▶ **Dataset entries**:

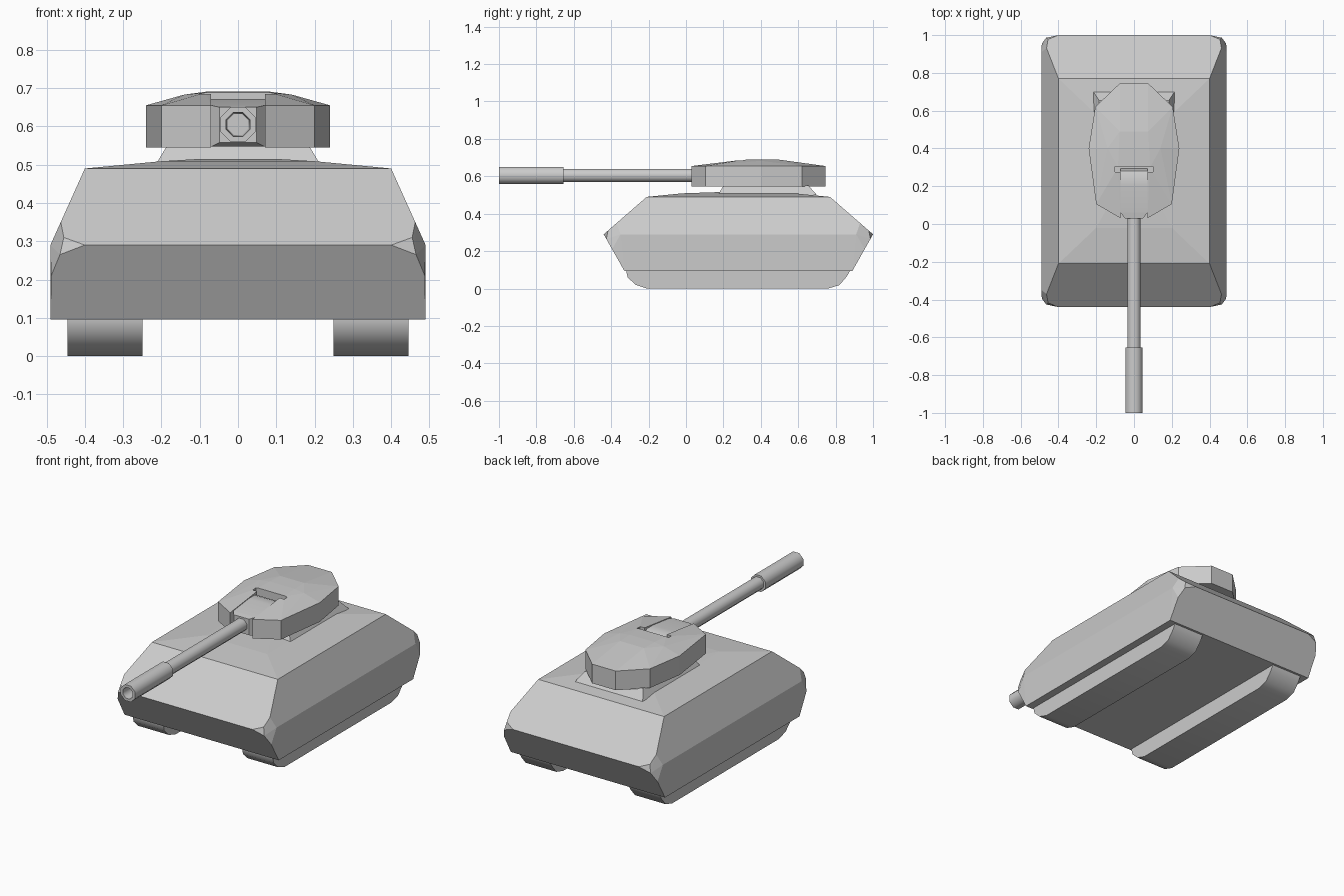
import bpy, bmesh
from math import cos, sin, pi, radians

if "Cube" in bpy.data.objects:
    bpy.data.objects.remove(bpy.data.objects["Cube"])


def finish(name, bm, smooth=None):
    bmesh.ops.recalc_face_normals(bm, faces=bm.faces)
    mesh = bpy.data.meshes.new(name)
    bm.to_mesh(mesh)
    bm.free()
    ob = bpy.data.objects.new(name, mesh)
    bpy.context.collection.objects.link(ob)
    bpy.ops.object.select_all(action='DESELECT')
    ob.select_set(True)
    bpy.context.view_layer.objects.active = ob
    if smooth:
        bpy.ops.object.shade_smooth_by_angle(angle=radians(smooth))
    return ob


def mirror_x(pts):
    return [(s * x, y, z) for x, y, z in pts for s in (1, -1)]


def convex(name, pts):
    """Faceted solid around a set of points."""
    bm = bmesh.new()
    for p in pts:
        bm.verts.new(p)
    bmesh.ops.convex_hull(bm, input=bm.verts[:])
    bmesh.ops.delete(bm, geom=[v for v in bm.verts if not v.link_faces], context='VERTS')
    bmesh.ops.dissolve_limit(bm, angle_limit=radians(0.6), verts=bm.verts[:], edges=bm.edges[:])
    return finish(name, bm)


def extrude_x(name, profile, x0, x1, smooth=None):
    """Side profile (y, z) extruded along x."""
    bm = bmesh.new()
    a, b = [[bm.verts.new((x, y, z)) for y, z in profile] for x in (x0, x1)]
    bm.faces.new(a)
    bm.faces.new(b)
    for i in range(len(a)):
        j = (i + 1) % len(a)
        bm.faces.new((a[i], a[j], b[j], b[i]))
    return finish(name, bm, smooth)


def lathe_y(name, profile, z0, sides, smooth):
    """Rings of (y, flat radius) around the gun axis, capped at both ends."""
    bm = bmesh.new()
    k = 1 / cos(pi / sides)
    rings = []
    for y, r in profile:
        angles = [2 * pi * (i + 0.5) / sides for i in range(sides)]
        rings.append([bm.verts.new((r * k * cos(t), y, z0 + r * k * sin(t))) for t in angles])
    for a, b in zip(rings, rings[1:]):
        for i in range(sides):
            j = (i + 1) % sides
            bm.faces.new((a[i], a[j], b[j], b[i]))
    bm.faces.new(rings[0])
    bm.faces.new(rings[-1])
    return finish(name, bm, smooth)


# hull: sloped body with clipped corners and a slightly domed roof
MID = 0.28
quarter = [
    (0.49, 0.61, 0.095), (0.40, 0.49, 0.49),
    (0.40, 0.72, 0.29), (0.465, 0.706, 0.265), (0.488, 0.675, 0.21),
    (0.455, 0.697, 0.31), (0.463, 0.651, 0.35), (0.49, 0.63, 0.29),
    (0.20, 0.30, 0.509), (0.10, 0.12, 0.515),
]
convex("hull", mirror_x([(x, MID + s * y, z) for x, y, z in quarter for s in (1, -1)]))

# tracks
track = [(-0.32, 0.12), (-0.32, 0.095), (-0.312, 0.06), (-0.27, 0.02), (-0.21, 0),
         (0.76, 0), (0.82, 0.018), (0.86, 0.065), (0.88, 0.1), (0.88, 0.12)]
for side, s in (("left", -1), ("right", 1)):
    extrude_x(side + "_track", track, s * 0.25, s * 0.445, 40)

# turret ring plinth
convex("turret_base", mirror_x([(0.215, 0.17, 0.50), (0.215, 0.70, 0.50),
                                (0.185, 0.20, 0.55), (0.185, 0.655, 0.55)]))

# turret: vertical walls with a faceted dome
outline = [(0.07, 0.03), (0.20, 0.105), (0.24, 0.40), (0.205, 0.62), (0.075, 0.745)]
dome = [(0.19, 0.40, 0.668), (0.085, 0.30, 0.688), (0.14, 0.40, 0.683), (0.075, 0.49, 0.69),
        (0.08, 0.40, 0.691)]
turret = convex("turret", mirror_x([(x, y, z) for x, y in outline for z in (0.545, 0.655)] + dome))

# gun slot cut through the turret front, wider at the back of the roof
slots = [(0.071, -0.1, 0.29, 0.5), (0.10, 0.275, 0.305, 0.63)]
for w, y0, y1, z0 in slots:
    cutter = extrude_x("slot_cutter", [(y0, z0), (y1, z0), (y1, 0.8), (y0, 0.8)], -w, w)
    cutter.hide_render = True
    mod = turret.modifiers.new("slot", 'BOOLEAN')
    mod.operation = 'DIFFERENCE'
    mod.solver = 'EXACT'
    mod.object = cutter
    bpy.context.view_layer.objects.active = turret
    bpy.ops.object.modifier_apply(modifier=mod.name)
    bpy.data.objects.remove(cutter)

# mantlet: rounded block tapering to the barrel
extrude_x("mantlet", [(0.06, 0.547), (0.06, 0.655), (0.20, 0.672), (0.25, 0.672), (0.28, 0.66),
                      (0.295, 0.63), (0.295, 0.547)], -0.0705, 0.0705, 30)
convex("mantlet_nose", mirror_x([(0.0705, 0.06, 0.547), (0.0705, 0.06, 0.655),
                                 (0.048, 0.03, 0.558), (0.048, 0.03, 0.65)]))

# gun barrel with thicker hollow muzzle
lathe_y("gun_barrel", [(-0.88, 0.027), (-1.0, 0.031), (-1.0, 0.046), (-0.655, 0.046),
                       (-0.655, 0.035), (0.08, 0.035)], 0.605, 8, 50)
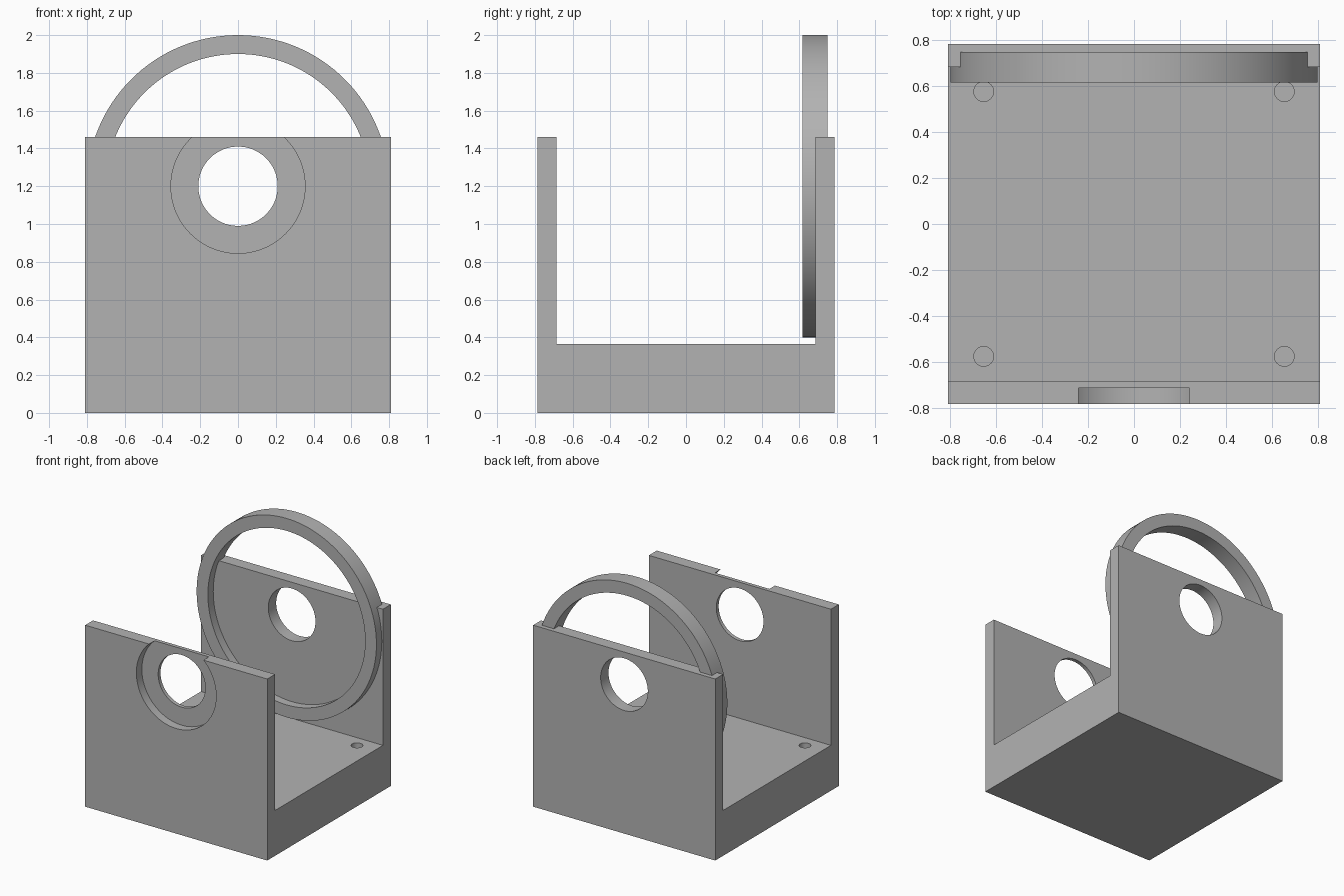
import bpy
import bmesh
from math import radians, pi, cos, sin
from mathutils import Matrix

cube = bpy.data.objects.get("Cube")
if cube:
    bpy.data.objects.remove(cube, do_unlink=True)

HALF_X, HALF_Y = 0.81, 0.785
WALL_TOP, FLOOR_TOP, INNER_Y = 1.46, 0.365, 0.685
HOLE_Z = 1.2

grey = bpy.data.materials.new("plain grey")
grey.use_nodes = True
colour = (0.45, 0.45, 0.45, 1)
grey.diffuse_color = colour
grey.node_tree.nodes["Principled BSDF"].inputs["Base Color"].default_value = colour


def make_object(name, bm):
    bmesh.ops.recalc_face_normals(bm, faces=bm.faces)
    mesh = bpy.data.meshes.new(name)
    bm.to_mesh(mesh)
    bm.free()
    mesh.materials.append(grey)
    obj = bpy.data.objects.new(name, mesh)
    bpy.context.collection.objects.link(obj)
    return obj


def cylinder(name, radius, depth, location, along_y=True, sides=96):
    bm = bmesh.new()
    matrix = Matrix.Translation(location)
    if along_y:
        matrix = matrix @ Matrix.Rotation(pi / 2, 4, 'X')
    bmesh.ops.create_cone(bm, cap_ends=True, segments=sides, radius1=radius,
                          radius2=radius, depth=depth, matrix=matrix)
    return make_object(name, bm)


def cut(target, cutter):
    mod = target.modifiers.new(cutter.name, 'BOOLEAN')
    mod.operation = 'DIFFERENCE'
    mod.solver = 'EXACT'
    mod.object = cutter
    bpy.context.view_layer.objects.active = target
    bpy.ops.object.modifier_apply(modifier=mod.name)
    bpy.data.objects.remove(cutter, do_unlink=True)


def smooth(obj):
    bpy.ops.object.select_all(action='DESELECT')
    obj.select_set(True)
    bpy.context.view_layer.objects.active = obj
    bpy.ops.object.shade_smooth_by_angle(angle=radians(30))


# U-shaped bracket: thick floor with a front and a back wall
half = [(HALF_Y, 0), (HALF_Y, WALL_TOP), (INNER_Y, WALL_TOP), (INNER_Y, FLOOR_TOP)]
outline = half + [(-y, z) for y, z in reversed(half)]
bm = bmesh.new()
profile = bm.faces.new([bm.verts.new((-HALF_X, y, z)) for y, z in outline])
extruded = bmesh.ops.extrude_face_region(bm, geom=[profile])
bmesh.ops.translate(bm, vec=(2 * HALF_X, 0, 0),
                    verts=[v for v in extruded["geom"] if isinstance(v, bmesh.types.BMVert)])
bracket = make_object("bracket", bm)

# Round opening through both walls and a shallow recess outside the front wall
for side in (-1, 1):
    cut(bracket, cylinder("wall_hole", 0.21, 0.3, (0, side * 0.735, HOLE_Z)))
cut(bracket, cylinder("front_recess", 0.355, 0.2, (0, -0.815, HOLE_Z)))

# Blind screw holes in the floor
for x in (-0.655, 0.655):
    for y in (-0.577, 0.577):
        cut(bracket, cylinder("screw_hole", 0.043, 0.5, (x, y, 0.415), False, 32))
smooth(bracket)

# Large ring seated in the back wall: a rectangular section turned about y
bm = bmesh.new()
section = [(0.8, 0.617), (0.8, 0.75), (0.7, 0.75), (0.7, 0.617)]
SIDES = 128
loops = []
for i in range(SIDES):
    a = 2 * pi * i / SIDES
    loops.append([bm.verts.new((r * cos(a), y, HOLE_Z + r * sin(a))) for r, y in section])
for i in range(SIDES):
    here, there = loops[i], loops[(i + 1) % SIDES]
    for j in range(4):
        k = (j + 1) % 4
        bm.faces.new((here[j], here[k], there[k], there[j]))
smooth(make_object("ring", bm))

▶ **Task details**: Give only a number, the count of lines above that include the string "finish".

▶ **Result**: 4